Nearly one year ago Mohamed Bouazizi set fire to himself in protest after Tunisian police confiscated his vegetable cart. Bouazizi’s act on December 17, 2010 seemed to be the spark in wild fire that has moved through the Arab world. One month later on January 17, 2011 an Egyptian man set himself ablaze in Cairo protesting the poor living and economic standards in Egypt. Four others in Algeria followed suit imitating Bouazizi’s protest and call for reform. Before long what began in Tunisia was boiling over into Egypt, Libya, Algeria, Bahrain, Syria, Iran, Iraq, Israel, Jordan, Yemen, Kuwait, Lebanon, Morocco, Palestine, Saudi Arabia, Morocco and the United Arab Emirates.
Many in the West have been watching the news concerning the Arab world over the last year with trepidation. A question I am often asked is “what do you think will happen if radicals like the Muslim Brotherhood come into power in these countries?” My Guess is that prior to this year most Americans had never heard of the Muslim Brotherhood but now they are concerned about the brotherhood’s political aspirations and how that might affect America. No matter who wins the day in Egypt, God will still work to see His plans for Egypt come to pass. It is no coincidence that when an Islamic regime took over Pakistan, Bible sales went up. Iran is another great example, following the 1979 revolution, Bible sales went up and the Church flourished. The underground Church in China might be the fastest growing Church in the world. We must realize that often times God uses the wrath of man to bring Him glory. (Psalm 76:10). Democracy does not always equate church growth and is not necessarily the most conducive political system for the spread of the gospel. Often times the gospel flourishes under harsh regimes and therefore we do not need to be fearful if Egypt or any other country moves in that direction. We pray for peace but we also pray for the harvest. Let’s be sure that our first concern is for the people of Egypt and other Arab nations to come to a saving knowledge of Christ whether that is politically good or bad for America.
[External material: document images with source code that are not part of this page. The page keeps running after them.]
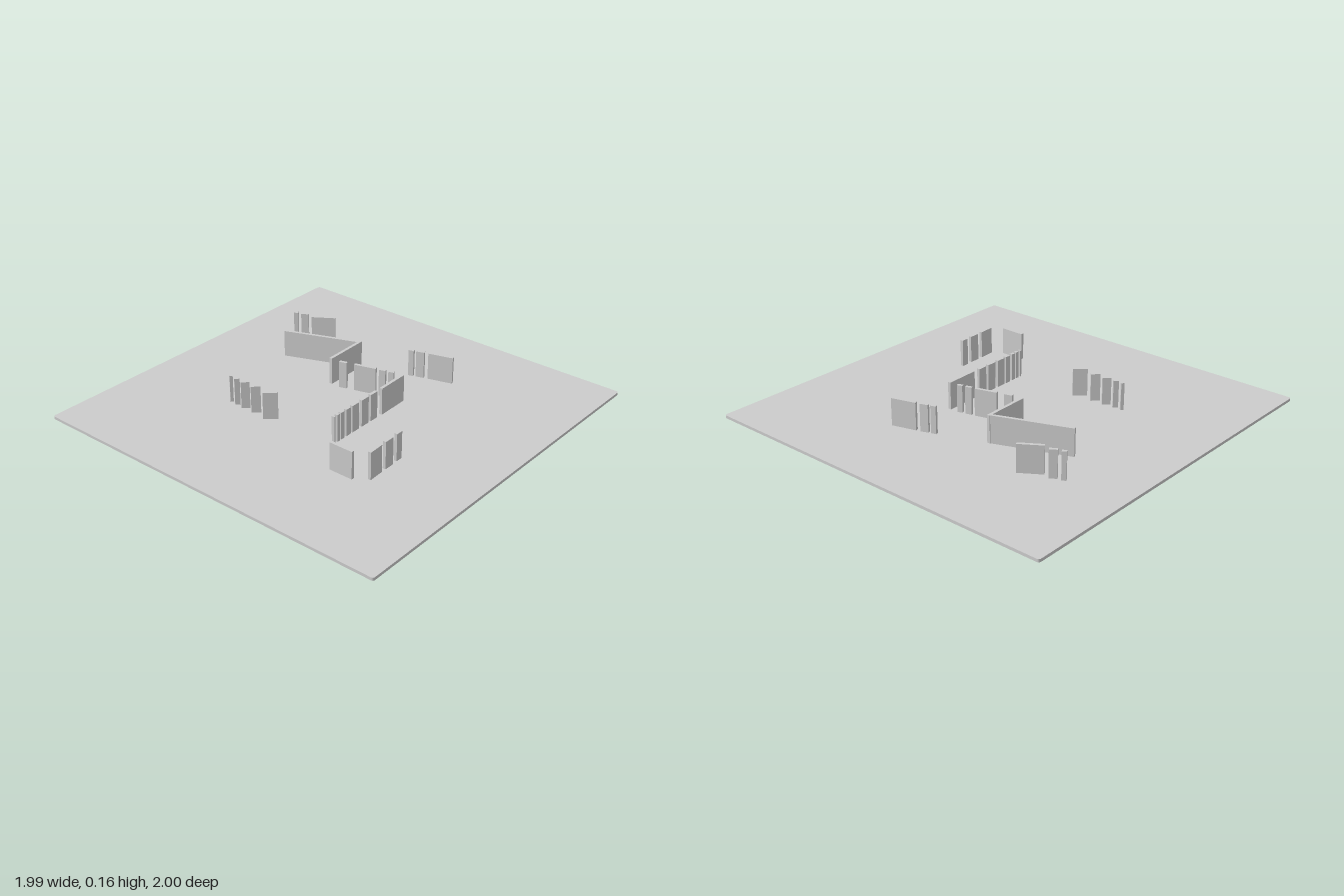
import * as THREE from 'three';

const material = new THREE.MeshStandardMaterial({ color: 0xcccccc });
const BASE_TOP = 0.015, WALL_TOP = 0.16, THICKNESS = 0.016;

// Each run of upright slabs: [x1, z1, x2, z2] along the centre line
const slabRuns = {
  backWall: [[0.215, -0.565, 0.365, -0.18], [0.128, -0.174, 0.375, -0.179]],
  middleSlabs: [
    [0.134, -0.12, 0.146, -0.08], [0.158, -0.042, 0.192, 0.07],
    [0.195, 0.088, 0.205, 0.121], [0.208, 0.137, 0.217, 0.164],
  ],
  frontRow: [
    [0.045, 0.216, 0.225, 0.212],
    ...[[-0.038, 0.012], [-0.107, -0.055], [-0.177, -0.128], [-0.223, -0.19],
      [-0.261, -0.237], [-0.289, -0.27], [-0.311, -0.302]].map(([a, b]) => [a, 0.213, b, 0.213]),
  ],
  frontCorner: [
    [-0.487, 0.348, -0.487, 0.478], [-0.445, 0.539, -0.36, 0.535],
    [-0.331, 0.534, -0.275, 0.534], [-0.245, 0.531, -0.207, 0.531],
  ],
  leftSlabs: [
    [0.461, 0.072, 0.469, 0.099], [0.474, 0.111, 0.487, 0.152], [0.494, 0.173, 0.531, 0.3],
  ],
  backLeftSlabs: [
    [0.415, -0.677, 0.427, -0.657], [0.427, -0.636, 0.449, -0.602], [0.434, -0.567, 0.504, -0.46],
  ],
  rightSlabs: [
    [-0.331, -0.428, -0.322, -0.439], [-0.338, -0.401, -0.318, -0.383],
    [-0.343, -0.352, -0.312, -0.321], [-0.344, -0.284, -0.31, -0.25], [-0.352, -0.198, -0.302, -0.143],
  ],
};

function slab([x1, z1, x2, z2]) {
  const length = Math.hypot(x2 - x1, z2 - z1);
  // Slabs sink slightly into the base
  const bottom = BASE_TOP - 0.005;
  const mesh = new THREE.Mesh(
    new THREE.BoxGeometry(length, WALL_TOP - bottom, THICKNESS), material);
  mesh.position.set((x1 + x2) / 2, (WALL_TOP + bottom) / 2, (z1 + z2) / 2);
  mesh.rotation.y = -Math.atan2(z2 - z1, x2 - x1);
  mesh.name = 'slab';
  return mesh;
}

// Thin plate with slightly rounded corners
function basePlate() {
  const w = 0.994, d = 1, r = 0.012;
  const shape = new THREE.Shape();
  [[w - r, d - r, 0], [r - w, d - r, 1], [r - w, r - d, 2], [w - r, r - d, 3]].forEach(([x, y, q]) =>
    shape.absarc(x, y, r, q * Math.PI / 2, (q + 1) * Math.PI / 2, false));
  const geometry = new THREE.ExtrudeGeometry(shape, { depth: BASE_TOP, bevelEnabled: false, curveSegments: 4 });
  geometry.rotateX(-Math.PI / 2);
  const mesh = new THREE.Mesh(geometry, material);
  mesh.name = 'basePlate';
  return mesh;
}

export function createModel() {
  const model = new THREE.Group();
  model.name = 'slabsOnPlate';
  model.add(basePlate());
  for (const [name, slabs] of Object.entries(slabRuns)) {
    const run = new THREE.Group();
    run.name = name;
    slabs.forEach(s => run.add(slab(s)));
    model.add(run);
  }
  return model;
}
Too often our first priority is temporal comforts rather than eternal things. Whatever political power wins the day we pray that the Church will be strengthened and grow in the Arab world.
Amidst the Arab Spring there has been a story overlooked by many. God is doing something among Muslim-Christian relations in Egypt. On December 31, 2010 a Coptic church was bombed during mass. At least 21 people were killed and more than 70 injured. The Muslim response to the bombing was to show up at the next mass service acting as human shields. One Muslims put it this way “I know it might not be safe, yet it’s either we live together, or we die together, we are all Egyptians.”
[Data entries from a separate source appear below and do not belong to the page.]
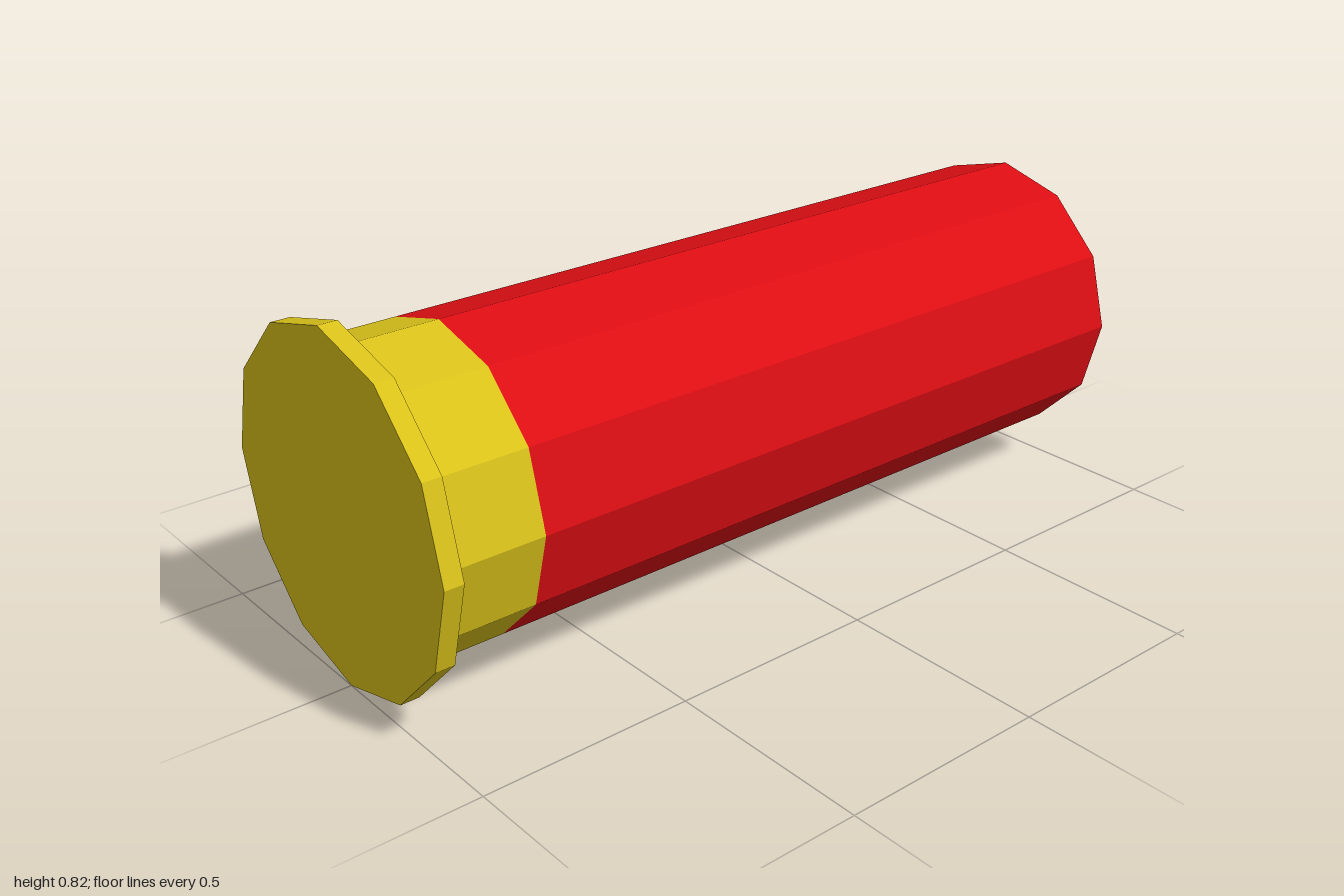
import * as THREE from 'three';

const SIDES = 12;
const RIM = 0.408, BODY = 0.353, BORE = 0.283; // radii

// Faceted ring of surfaces around the z axis; profile is [radius, z], running from back to front.
function turned(name, color, profile) {
  const points = profile.map(([r, z]) => new THREE.Vector2(r, z));
  const geometry = new THREE.LatheGeometry(points, SIDES).rotateX(Math.PI / 2);
  const mesh = new THREE.Mesh(geometry, new THREE.MeshStandardMaterial({ color, flatShading: true }));
  mesh.name = name;
  mesh.position.y = RIM;
  return mesh;
}

export function createModel() {
  const model = new THREE.Group();
  model.name = 'shell';

  // Dark plug recessed in the open end
  model.add(turned('plug', 0x0a0a0a, [[0, -0.95], [BORE, -0.95]]));

  // Red hull with its short bore and mouth ring
  model.add(turned('hull', 0xdc0e14, [[BORE, -0.95], [BORE, -1], [BODY, -1], [BODY, 0.73]]));

  // Brass collar, flange and flat head
  model.add(turned('brassBase', 0xdac21a,
    [[BODY, 0.73], [BODY, 0.955], [RIM, 0.955], [RIM, 1], [0, 1]]));

  return model;
}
On February 13th during the Tahrir Square protests, Christians volunteered to make a human chain around the Muslims in order to protect them from Mubarak’s men while they had their prayer service. In turn the Muslims offered to do the same for the Christians. The evangelical Church in Egypt led a public worship service for the first time ever. Thousands of Muslims were present to hear the gospel proclaimed.
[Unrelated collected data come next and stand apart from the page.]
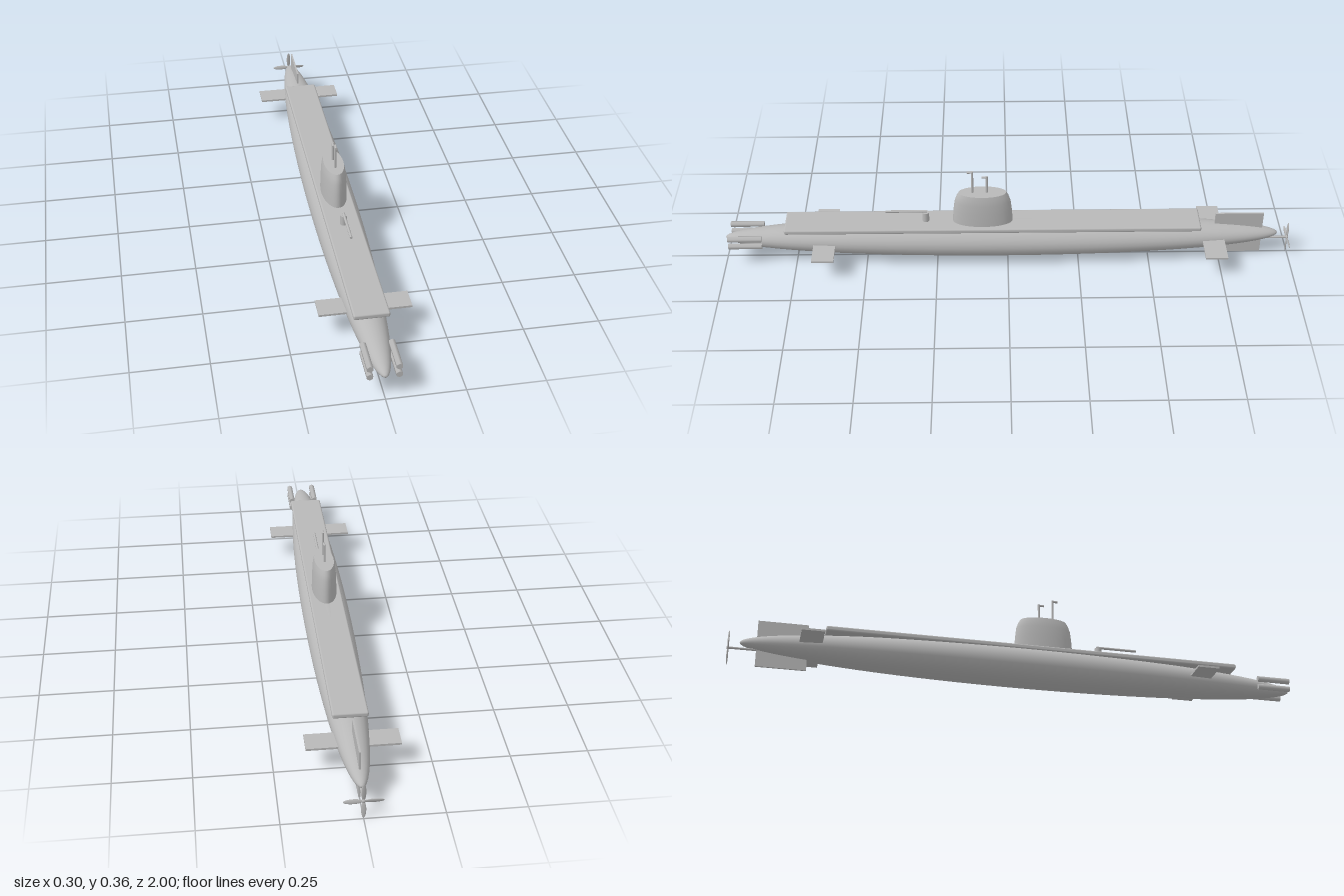
import * as THREE from 'three';
import { RoundedBoxGeometry } from 'three/addons/geometries/RoundedBoxGeometry.js';

export function createModel() {
  const model = new THREE.Group();
  model.name = 'submarine';
  const grey = new THREE.MeshStandardMaterial({ name: 'hull grey', color: 0xb8b8b8 });

  function add(name, geometry, x = 0, y = 0, z = 0, parent = model) {
    const mesh = new THREE.Mesh(geometry, grey);
    mesh.name = name;
    mesh.position.set(x, y, z);
    parent.add(mesh);
    return mesh;
  }
  const rodZ = (r, length, sides) => new THREE.CylinderGeometry(r, r, length, sides).rotateX(Math.PI / 2);

  // Slender hull with its poles at bow and stern
  add('hull', new THREE.SphereGeometry(1, 24, 40).rotateX(Math.PI / 2).scale(0.083, 0.068, 0.978), 0, 0.088, 0.02);

  // Flat walking deck with softened edges
  add('deck', new RoundedBoxGeometry(0.116, 0.018, 1.46, 2, 0.006), 0, 0.146, 0.053);

  // Oval conning tower, tapering to a flat roof
  const towerProfile = [[1, 0.14], [1, 0.16], [0.97, 0.205], [0.93, 0.24], [0.87, 0.26], [0.79, 0.275]]
    .map(([r, y]) => new THREE.Vector2(r, y));
  add('conningTower', new THREE.LatheGeometry(towerProfile, 32).scale(0.043, 1, 0.105), 0, 0, 0.088);
  add('towerRoof', new THREE.CircleGeometry(0.79, 32).rotateX(-Math.PI / 2).scale(0.043, 1, 0.105), 0, 0.275, 0.088);

  // Two periscopes with heads turned forward
  for (const [z, top] of [[0.123, 0.363], [0.073, 0.342]]) {
    const periscope = new THREE.Group();
    periscope.name = 'periscope';
    model.add(periscope);
    const height = top - 0.26;
    add('mast', new THREE.CylinderGeometry(0.004, 0.004, height, 10), 0, 0.26 + height / 2, z, periscope);
    add('periscopeHead', rodZ(0.004, 0.02, 10), 0, top - 0.004, z + 0.008, periscope);
  }

  // Deck gun
  add('gunPedestal', new THREE.CylinderGeometry(0.012, 0.012, 0.04, 16), 0, 0.17, 0.288);
  add('gunBarrel', rodZ(0.0045, 0.145, 10), 0, 0.194, 0.355);

  // Diving planes and bow tubes on both sides
  for (const side of [-1, 1]) {
    add('bowPlane', new THREE.BoxGeometry(0.12, 0.007, 0.077), side * 0.09, 0.0905, 0.645);
    add('sternPlane', new THREE.BoxGeometry(0.13, 0.007, 0.077), side * 0.085, 0.0905, -0.725);
    for (const y of [0.11, 0.08]) {
      add('torpedoTube', rodZ(0.011, 0.118, 6), side * 0.045, y, 0.925);
    }
  }

  // Upright rudder through the stern
  add('rudder', new THREE.BoxGeometry(0.006, 0.168, 0.17), 0, 0.09, -0.817);

  // Four-bladed propeller below the stern tip
  add('propellerShaft', rodZ(0.004, 0.15, 10), 0, 0.066, -0.922);
  const propeller = new THREE.Group();
  propeller.name = 'propeller';
  propeller.position.set(0, 0.066, -0.995);
  model.add(propeller);
  add('hub', new THREE.SphereGeometry(0.007, 12, 8).scale(1, 1, 0.7), 0, 0, 0, propeller);
  for (let i = 0; i < 4; i++) {
    const blade = new THREE.SphereGeometry(1, 14, 10).scale(0.008, 0.031, 0.0025)
      .rotateY(0.25).translate(0, 0.032, 0).rotateZ(i * Math.PI / 2);
    add('blade', blade, 0, 0, 0, propeller);
  }
  return model;
}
On 11/11/11 a historic prayer event took place in Egypt. More than 70,000 were in attendance. This was the largest Christian event that has happened in Egypt in over a thousand years. Some are saying that this is the beginning of a revival in Egypt. I hope that we do not allow the political activity in the Arab world overshadow the God activity that is clearly evident. We should pray that what is happening in Egypt be a spark in a new wild fire of revival that will travel throughout the Arab world.